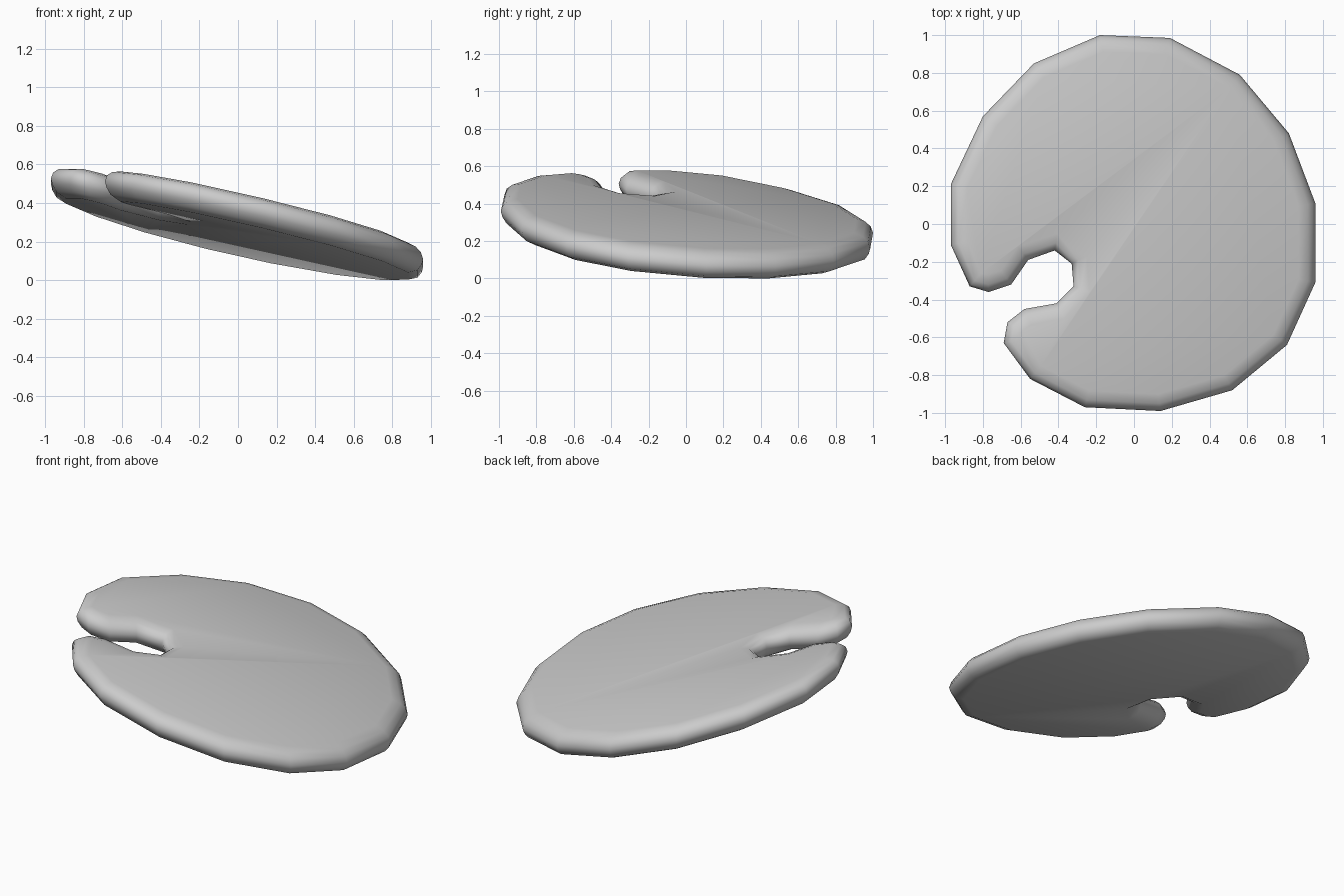
import bpy
import bmesh
from mathutils import Vector

old = bpy.data.objects.get("Cube")
if old:
    bpy.data.objects.remove(old)

grey = bpy.data.materials.new("plain_grey")
grey.use_nodes = True
colour = (0.6, 0.6, 0.6, 1)
grey.diffuse_color = colour
grey.node_tree.nodes["Principled BSDF"].inputs["Base Color"].default_value = colour

# Outline of the round pad, clockwise, with a hooked notch on one side
outline = [Vector(p) for p in (
    (-.18, 1), (.19, .985), (.56, .79), (.82, .48), (.96, .11), (.96, -.31),
    (.81, -.64), (.52, -.88), (.14, -.99), (-.26, -.97), (-.55, -.82),
    (-.69, -.63), (-.67, -.52), (-.58, -.45), (-.41, -.42), (-.32, -.33),
    (-.33, -.21), (-.42, -.14), (-.56, -.19), (-.65, -.32), (-.77, -.36),
    (-.87, -.33), (-.97, -.11), (-.97, .21), (-.8, .57), (-.53, .85))]
count = len(outline)


def inset(distance):
    """Move every outline point inward along its corner normal."""
    points = []
    for i, p in enumerate(outline):
        along = (p - outline[i - 1]).normalized() + (outline[(i + 1) % count] - p).normalized()
        points.append(p + Vector((along.y, -along.x)).normalized() * distance)
    return points


def tilted(p, height):
    return (p.x, p.y, 0.3 - 0.227 * p.x - 0.095 * p.y + height)


# Rounded rim: rings from the underside, round the edge, to the top
bm = bmesh.new()
section = [(.08, -.08), (.03, -.058), (.008, -.025), (0, .005), (.012, .038), (.04, .062), (.09, .076)]
rings = [[bm.verts.new(tilted(p, h)) for p in inset(d)] for d, h in section]
for low, high in zip(rings, rings[1:]):
    for i in range(count):
        j = (i + 1) % count
        bm.faces.new((low[i], low[j], high[j], high[i]))

# Broad top and bottom
bm.faces.new(rings[0])
bm.faces.new(rings[-1])
bmesh.ops.recalc_face_normals(bm, faces=bm.faces)

# Rest the lowest point on the ground
lowest = min(v.co.z for v in bm.verts)
bmesh.ops.translate(bm, verts=bm.verts, vec=(0, 0, -lowest))

mesh = bpy.data.meshes.new("notched_pad")
bm.to_mesh(mesh)
bm.free()
mesh.materials.append(grey)
mesh.shade_smooth()
pad = bpy.data.objects.new("notched_pad", mesh)
bpy.context.collection.objects.link(pad)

-- What to do --
Return the whole listing exactly, minus its pictures.

-- Your response --
import bpy
import bmesh
from mathutils import Vector

old = bpy.data.objects.get("Cube")
if old:
    bpy.data.objects.remove(old)

grey = bpy.data.materials.new("plain_grey")
grey.use_nodes = True
colour = (0.6, 0.6, 0.6, 1)
grey.diffuse_color = colour
grey.node_tree.nodes["Principled BSDF"].inputs["Base Color"].default_value = colour

# Outline of the round pad, clockwise, with a hooked notch on one side
outline = [Vector(p) for p in (
    (-.18, 1), (.19, .985), (.56, .79), (.82, .48), (.96, .11), (.96, -.31),
    (.81, -.64), (.52, -.88), (.14, -.99), (-.26, -.97), (-.55, -.82),
    (-.69, -.63), (-.67, -.52), (-.58, -.45), (-.41, -.42), (-.32, -.33),
    (-.33, -.21), (-.42, -.14), (-.56, -.19), (-.65, -.32), (-.77, -.36),
    (-.87, -.33), (-.97, -.11), (-.97, .21), (-.8, .57), (-.53, .85))]
count = len(outline)


def inset(distance):
    """Move every outline point inward along its corner normal."""
    points = []
    for i, p in enumerate(outline):
        along = (p - outline[i - 1]).normalized() + (outline[(i + 1) % count] - p).normalized()
        points.append(p + Vector((along.y, -along.x)).normalized() * distance)
    return points


def tilted(p, height):
    return (p.x, p.y, 0.3 - 0.227 * p.x - 0.095 * p.y + height)


# Rounded rim: rings from the underside, round the edge, to the top
bm = bmesh.new()
section = [(.08, -.08), (.03, -.058), (.008, -.025), (0, .005), (.012, .038), (.04, .062), (.09, .076)]
rings = [[bm.verts.new(tilted(p, h)) for p in inset(d)] for d, h in section]
for low, high in zip(rings, rings[1:]):
    for i in range(count):
        j = (i + 1) % count
        bm.faces.new((low[i], low[j], high[j], high[i]))

# Broad top and bottom
bm.faces.new(rings[0])
bm.faces.new(rings[-1])
bmesh.ops.recalc_face_normals(bm, faces=bm.faces)

# Rest the lowest point on the ground
lowest = min(v.co.z for v in bm.verts)
bmesh.ops.translate(bm, verts=bm.verts, vec=(0, 0, -lowest))

mesh = bpy.data.meshes.new("notched_pad")
bm.to_mesh(mesh)
bm.free()
mesh.materials.append(grey)
mesh.shade_smooth()
pad = bpy.data.objects.new("notched_pad", mesh)
bpy.context.collection.objects.link(pad)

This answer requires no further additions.